The impression made by Looking North is a gradual one, and forces it to happen from a distance. When opening track “Unringing a Bell” first presents itself, it’s with an impenetrable structure that doesn’t really seem to have the goal of establishing a connection in mind, and the rules for engagement aren’t so clearly drawn. But then, as it grows older, the song enters into a deeply melodic passage and suddenly that gulf between instrument and ear is no distance at all… ending, even, with a playful flurry. And while it won’t be for several more tunes before the essential patterns of this solo piano session from Bryan Nichols emerge and reveal the album’s striking personality as one of duality, the fact is that the opening track has already planted the seed.

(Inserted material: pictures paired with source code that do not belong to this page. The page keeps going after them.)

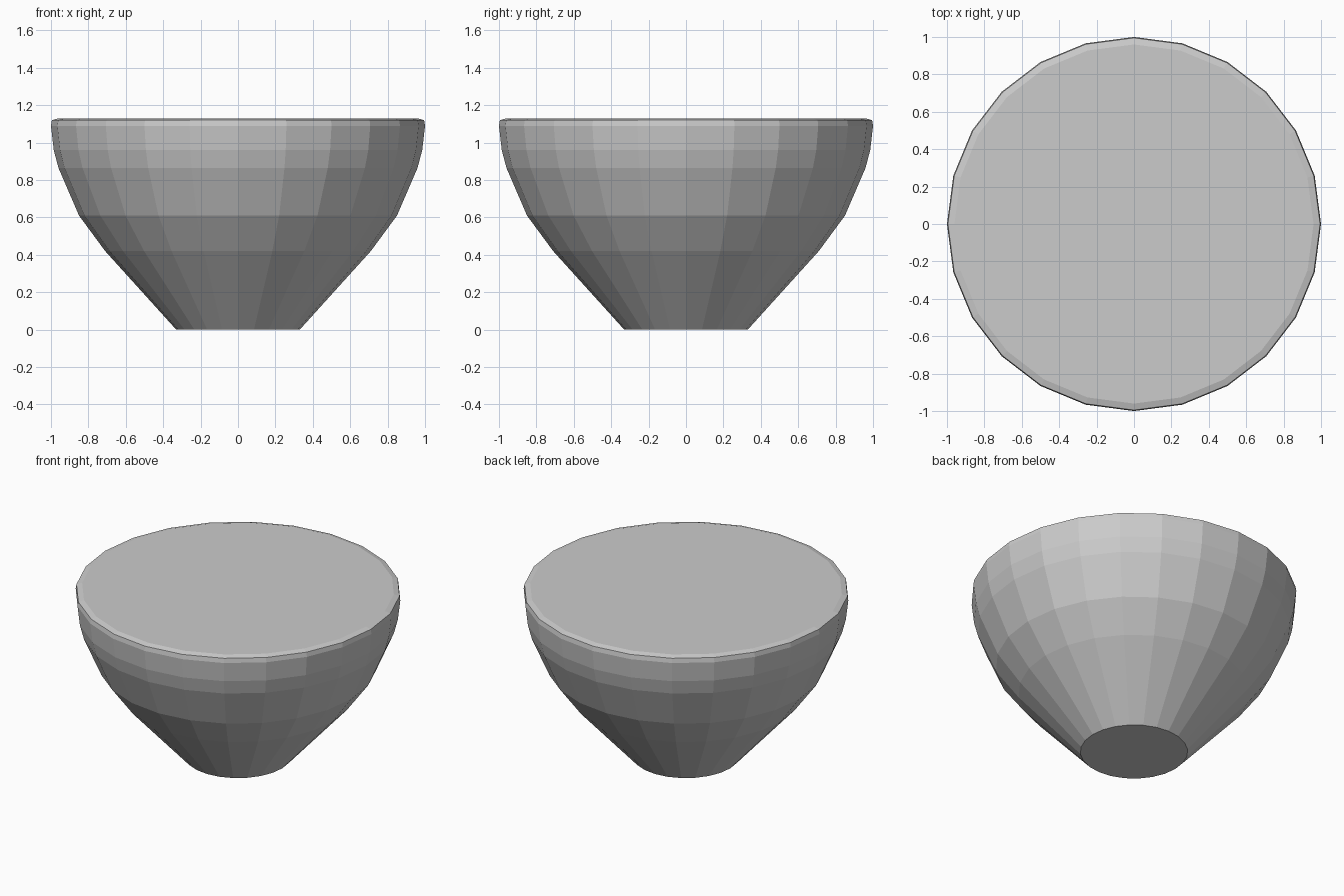
import bpy, bmesh, math

if "Cube" in bpy.data.objects:
    bpy.data.objects.remove(bpy.data.objects["Cube"])

SIDES = 24
# radius, height from the foot up to the softly rounded rim
PROFILE = [(0.33, 0.0), (0.71, 0.42), (0.85, 0.61), (0.96, 0.865),
           (0.985, 0.96), (1.0, 1.09), (0.995, 1.12), (0.96, 1.13)]

bm = bmesh.new()

# Stacked rings following the bowl profile
rings = []
for r, z in PROFILE:
    rings.append([bm.verts.new((r * math.cos(2 * math.pi * i / SIDES),
                                r * math.sin(2 * math.pi * i / SIDES), z))
                  for i in range(SIDES)])

# Faceted side wall
for low, high in zip(rings, rings[1:]):
    for i in range(SIDES):
        j = (i + 1) % SIDES
        bm.faces.new((low[i], low[j], high[j], high[i]))

# Flat foot and flat closed top
bm.faces.new(rings[0][::-1])
bm.faces.new(rings[-1])

mesh = bpy.data.meshes.new("solid_bowl")
bm.to_mesh(mesh)
bm.free()
bowl = bpy.data.objects.new("solid_bowl", mesh)
bpy.context.collection.objects.link(bowl)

It’s followed up by the beautiful “Lonesome Tremolo Blues,” a track that finds a deep pool of melody and spends its five minute duration gyrating fluidly. There are a few splashes of dissonance, but those are eclipsed by a clear melodic imagery. “Fractures” is stark and austere and the melody is implied, not expressed. If the previous song’s melodic imagery was one of water, then this song is a vast desert that defines it as an oasis. Sometimes the sands cycle and swirl in patterns reminiscent of swimming, but for the most part, the melody is scattered across the surface of the song, direction giving way to randomness, tranquility subsumed by soberness. It’s when the concept of a concise, shapely melody returns on fourth track “We Build and Destroy” that the album’s alternating pattern of compact melody vs. impact melody reveals itself. That same melodic shift happens within each song, too, but it’s the transitions from song to song that truly manifest their definition and their presence and their will.
The characteristic of duality is best on display on successive tracks “Act Natural” and “Very Low Impact.” They are exactly and precisely different, as if staring at each other from opposite sides of the same mirror. Where the former is in-your-face, the latter prefers to back off long enough for calmer melodies to prevail.
The one outlier to the album’s pattern recognition is a rendition of Dave King’s “Lullaby for Sharks,” and it’s offered up with such a quaint, tuneful presentation that it actually sits plumb with the rest of the album just fine, thank you very much.
A nicely expressive album that lets the tiny details be the music’s fireworks.
Your album personnel: Bryan Nichols (piano).
Released on Shifting Paradigm Records.
Listen to more album tracks at the label’s Bandcamp page.
Jazz from the Minneapolis, MN scene.